DOE and DOI Propose Solar Energy Zones in Six Western States

January 5, 2011

Photo of a large metal reflective solar trough.

The Amargosa Farm Road concentrating solar project in Nevada, approved in November, is typical of the large-scale energy projects that could flourish in the new solar energy zones in six Western states.
Credit: DOI

DOE and the U.S. Department of the Interior (DOI) announced a comprehensive environmental analysis that identifies proposed "solar energy zones" on public lands in six Western states. Lands that are in Arizona, California, Colorado, Nevada, New Mexico, and Utah that are most suitable for environmentally sound, utility-scale solar energy production are the focus of the joint announcement on December 16. A 90-day period for public comment on a detailed study, known as the draft Solar Energy Development Programmatic Environmental Impact Statement (PEIS), began December 17 with the publication of a notice of availability.

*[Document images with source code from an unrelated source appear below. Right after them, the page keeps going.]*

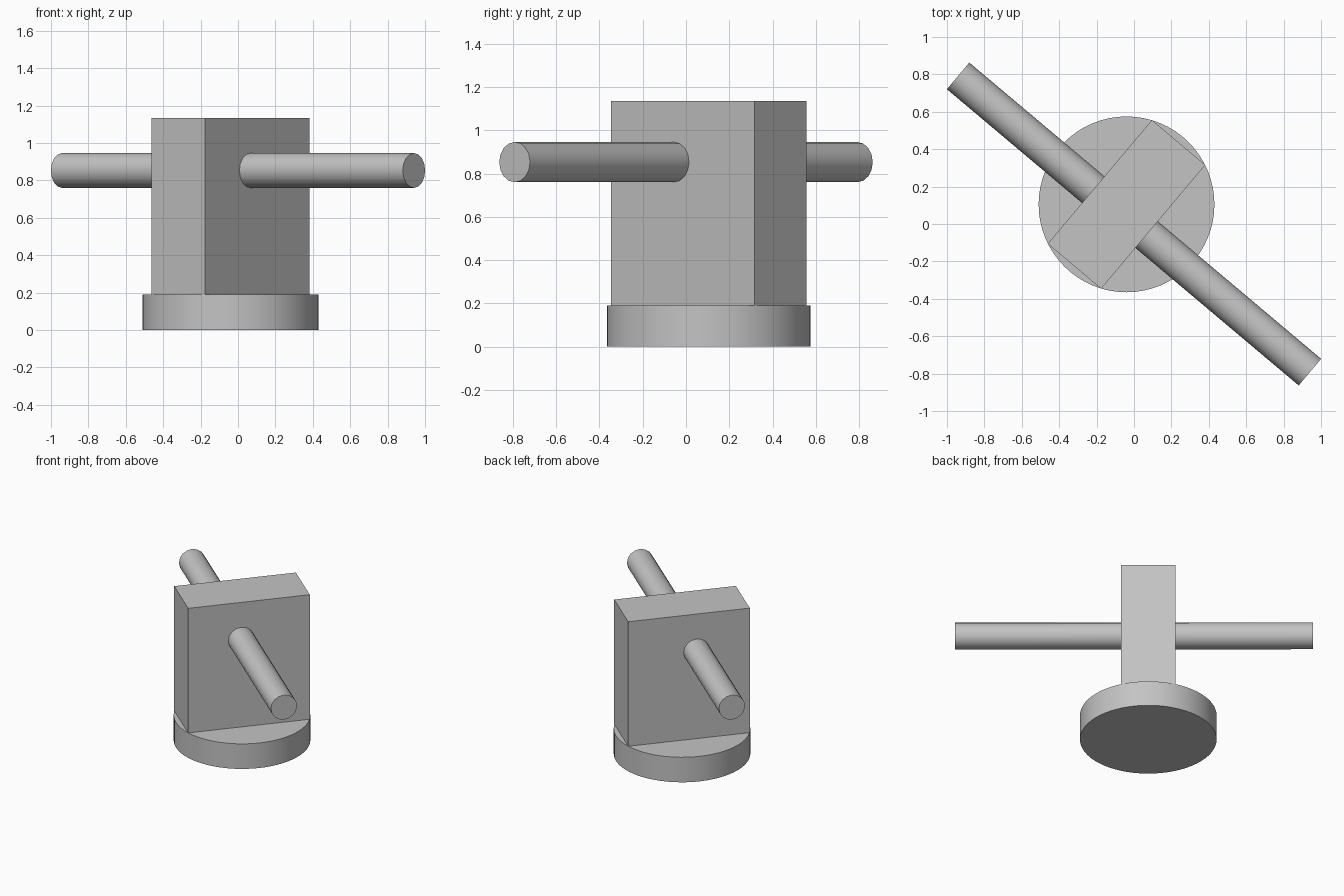
import bpy
import math

cube = bpy.data.objects.get("Cube")
if cube:
    bpy.data.objects.remove(cube, do_unlink=True)

TURN = math.radians(-40.1)      # heading of the rod in plan
CENTRE = (-0.04, 0.105)         # axis of the base and block
BASE_TOP, BLOCK_TOP = 0.19, 1.135

grey = bpy.data.materials.new("plain_grey")
grey.use_nodes = True
colour = (0.55, 0.55, 0.55, 1)
grey.diffuse_color = colour
grey.node_tree.nodes["Principled BSDF"].inputs["Base Color"].default_value = colour


def finish(name, smooth=False):
    obj = bpy.context.object
    obj.name = name
    obj.data.materials.append(grey)
    bpy.ops.object.transform_apply(location=False, rotation=True, scale=True)
    if smooth:
        bpy.ops.object.shade_smooth_by_angle(angle=math.radians(40))
    return obj


# Round base
bpy.ops.mesh.primitive_cylinder_add(vertices=64, radius=0.47, depth=BASE_TOP,
                                    location=(*CENTRE, BASE_TOP / 2))
finish("round_base", smooth=True)

# Upright block, its corners meeting the rim of the base
height = BLOCK_TOP - BASE_TOP
bpy.ops.mesh.primitive_cube_add(size=1, location=(*CENTRE, BASE_TOP + height / 2),
                                rotation=(0, 0, TURN))
bpy.context.object.scale = (0.373, 0.865, height)
finish("upright_block")

# Cross rod running through the block, a little off its middle
bpy.ops.mesh.primitive_cylinder_add(vertices=16, radius=0.093, depth=2.459,
                                    location=(0, 0, 0.853),
                                    rotation=(0, math.pi / 2, TURN))
finish("cross_rod", smooth=True)
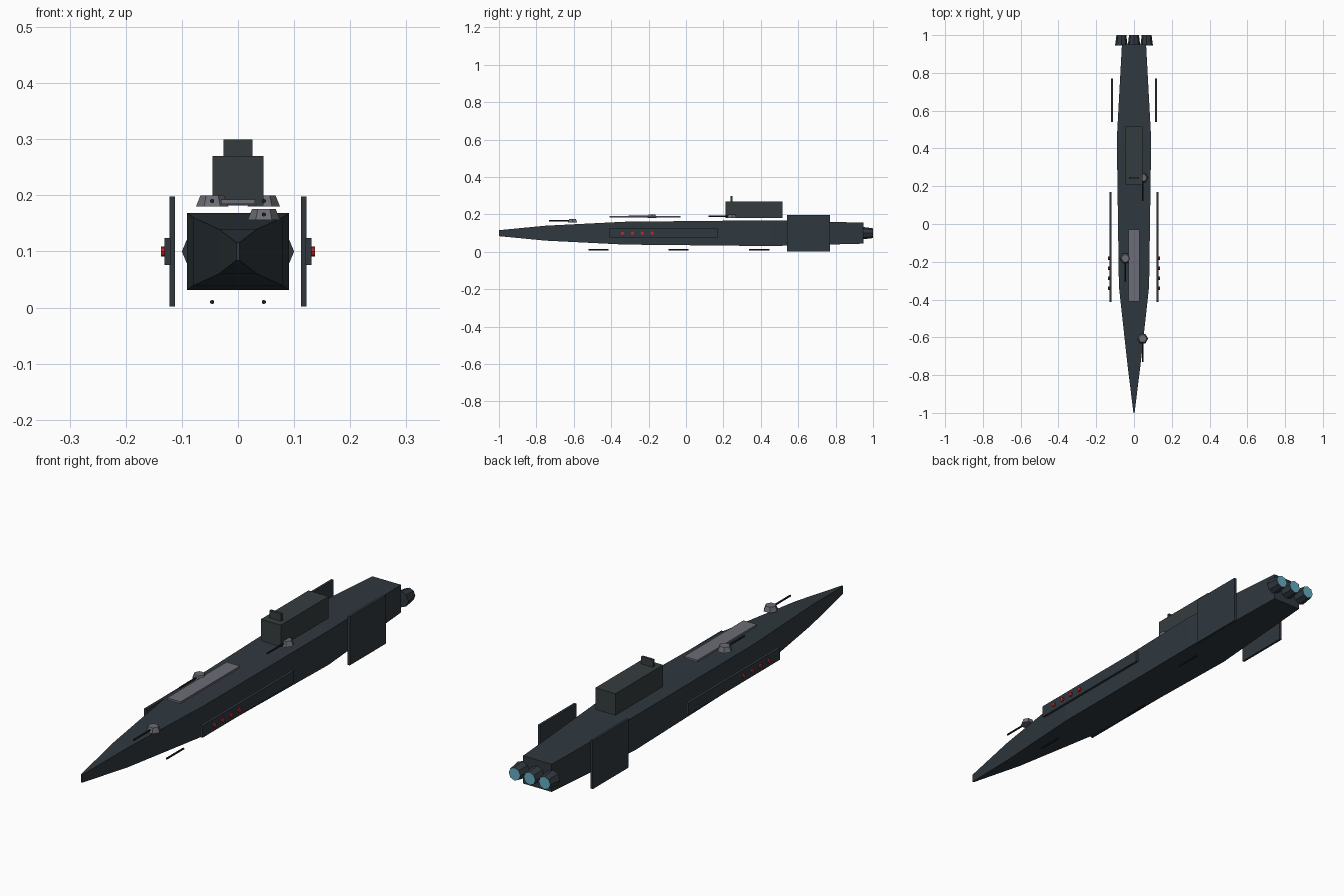
import bpy
import bmesh
from math import pi
from mathutils import Matrix, Vector

old = bpy.data.objects.get("Cube")
if old:
    bpy.data.objects.remove(old, do_unlink=True)


def material(name, r, g, b):
    m = bpy.data.materials.new(name)
    m.use_nodes = True
    m.diffuse_color = (r, g, b, 1)
    bsdf = next(n for n in m.node_tree.nodes if n.type == "BSDF_PRINCIPLED")
    bsdf.inputs["Base Color"].default_value = (r, g, b, 1)
    return m


SLATE = material("dark slate", 0.029, 0.040, 0.049)
CHARCOAL = material("charcoal", 0.036, 0.046, 0.049)
GREY = material("deck grey", 0.15, 0.15, 0.18)
BLACK = material("gun black", 0.012, 0.014, 0.017)
RED = material("signal red", 0.55, 0.02, 0.02)
BLUE = material("engine blue", 0.13, 0.42, 0.53)


def finish(name, bm, *mats):
    bmesh.ops.recalc_face_normals(bm, faces=bm.faces)
    mesh = bpy.data.meshes.new(name)
    bm.to_mesh(mesh)
    bm.free()
    for m in mats:
        mesh.materials.append(m)
    obj = bpy.data.objects.new(name, mesh)
    bpy.context.collection.objects.link(obj)
    return obj


def box(name, mat, x, y, z):
    """Box from (low, high) pairs on each axis."""
    bm = bmesh.new()
    bmesh.ops.create_cube(bm, size=1)
    bmesh.ops.scale(bm, vec=[b - a for a, b in (x, y, z)], verts=bm.verts)
    bmesh.ops.translate(bm, vec=[(a + b) / 2 for a, b in (x, y, z)], verts=bm.verts)
    return finish(name, bm, mat)


def frustum(name, centre, r1, r2, depth, sides, turn, *mats):
    """Tapered cylinder; a second material goes on its rear-facing cap."""
    bm = bmesh.new()
    bmesh.ops.create_cone(bm, cap_ends=True, segments=sides, radius1=r1, radius2=r2,
                          depth=depth, matrix=Matrix.Translation(centre) @ turn)
    bm.normal_update()
    if len(mats) > 1:
        for f in bm.faces:
            f.material_index = int(f.normal.y > 0.9)
    return finish(name, bm, *mats)


UPRIGHT = Matrix.Rotation(pi / 2, 4, "Z")
AFT = Matrix.Rotation(-pi / 2, 4, "X")
SIDEWAYS = Matrix.Rotation(pi / 2, 4, "Y")

# Hull: rectangular sections (y, half width, half height) lofted from bow to stern
sections = [(-1, 0.003, 0.016), (-0.75, 0.034, 0.04), (-0.33, 0.08, 0.061),
            (0.45, 0.091, 0.069), (0.95, 0.064, 0.056)]
bm = bmesh.new()
rings = [[bm.verts.new((sx * w, y, 0.1 + sz * h))
          for sx, sz in ((-1, -1), (1, -1), (1, 1), (-1, 1))] for y, w, h in sections]
for a, b in zip(rings, rings[1:]):
    for i in range(4):
        j = (i + 1) % 4
        bm.faces.new((a[i], a[j], b[j], b[i]))
bm.faces.new(rings[0])
bm.faces.new(rings[-1])
finish("hull", bm, SLATE)

# Superstructure and deck
box("command_tower", CHARCOAL, (-0.045, 0.045), (0.21, 0.515), (0.182, 0.27))
box("bridge_mast", CHARCOAL, (-0.026, 0.026), (0.239, 0.249), (0.26, 0.3))
box("flight_deck", GREY, (-0.03, 0.03), (-0.41, -0.03), (0.185, 0.193))

# Fins, armour belts and signal lights on both sides
for side, s in (("left", 1), ("right", -1)):
    def span(a, b):
        return sorted((s * a, s * b))
    box(f"{side}_fin", SLATE, span(0.1125, 0.122), (0.54, 0.77), (0.002, 0.198))
    box(f"{side}_armour_belt", SLATE, span(0.12, 0.131), (-0.413, 0.17), (0.076, 0.124))
    for i in range(4):
        frustum(f"{side}_signal_light_{i + 1}", (s * 0.132, -0.34 + i * 0.053, 0.1),
                0.009, 0.009, 0.01, 8, SIDEWAYS, RED)

# Deck turrets with forward barrels
for i, (x, y, z) in enumerate([(0.046, -0.607, 0.166), (-0.046, -0.182, 0.19),
                               (0.046, 0.245, 0.19)], 1):
    frustum(f"turret_{i}", (x, y, z), 0.029, 0.021, 0.02, 6, UPRIGHT, GREY)
    frustum(f"turret_barrel_{i}", (x, y - 0.067, z), 0.004, 0.004, 0.115, 6, AFT, BLACK)

# Keel guns below the hull
for i, (x, y) in enumerate([(0.046, -0.468), (-0.046, -0.04), (0.046, 0.392)], 1):
    frustum(f"keel_gun_{i}", (x, y, 0.01), 0.004, 0.004, 0.108, 6, AFT, BLACK)

# Engine nozzles
for name, x in (("right", -0.067), ("centre", 0), ("left", 0.067)):
    frustum(f"{name}_engine", (x, 0.973, 0.1), 0.033, 0.026, 0.054, 8, AFT, SLATE, BLUE)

Under the study's preferred alternative, DOI's Bureau of Land Management (BLM) would establish a new Solar Energy Program that would standardize and streamline the authorization process and would establish mandatory design features for solar energy development on BLM lands. The BLM would establish "solar energy zones" within the lands available for solar development right-of-way applications. These have been identified as most appropriate for development, containing the highest solar energy potential and fewest environmental and resource conflicts. The solar energy zones would provide directed, landscape-scale planning for future solar projects and would allow for a more efficient permitting and siting process. The initiative stems from a June 2009 DOI announcement that tracts of BLM land in the six Western states, known as solar energy study areas, would be fully evaluated for their environmental and resource suitability for large-scale solar energy production.

Much of the BLM-managed 120 million acres of public land in the six states would be excluded from solar energy production, leaving about 22 million acres available for right-of-way applications under the preferred alternative. That includes some 677,400 acres identified as proposed solar energy zones. However, reasonably foreseeable solar energy development is anticipated on only about 214,000 acres of the suitable and appropriate BLM lands. Even as it completes the PEIS, the BLM continues to process existing solar energy applications. The BLM's current solar energy caseload includes 104 active solar applications covering 1 million acres that developers estimate could generate 60,000 megawatts of electricity.

The preferred method of commenting on the draft Solar PEIS is by written submissions using the online form available on the PEIS Web site, where the draft PEIS document is posted. See the DOE press release and the maps of the PEIS areasPDF.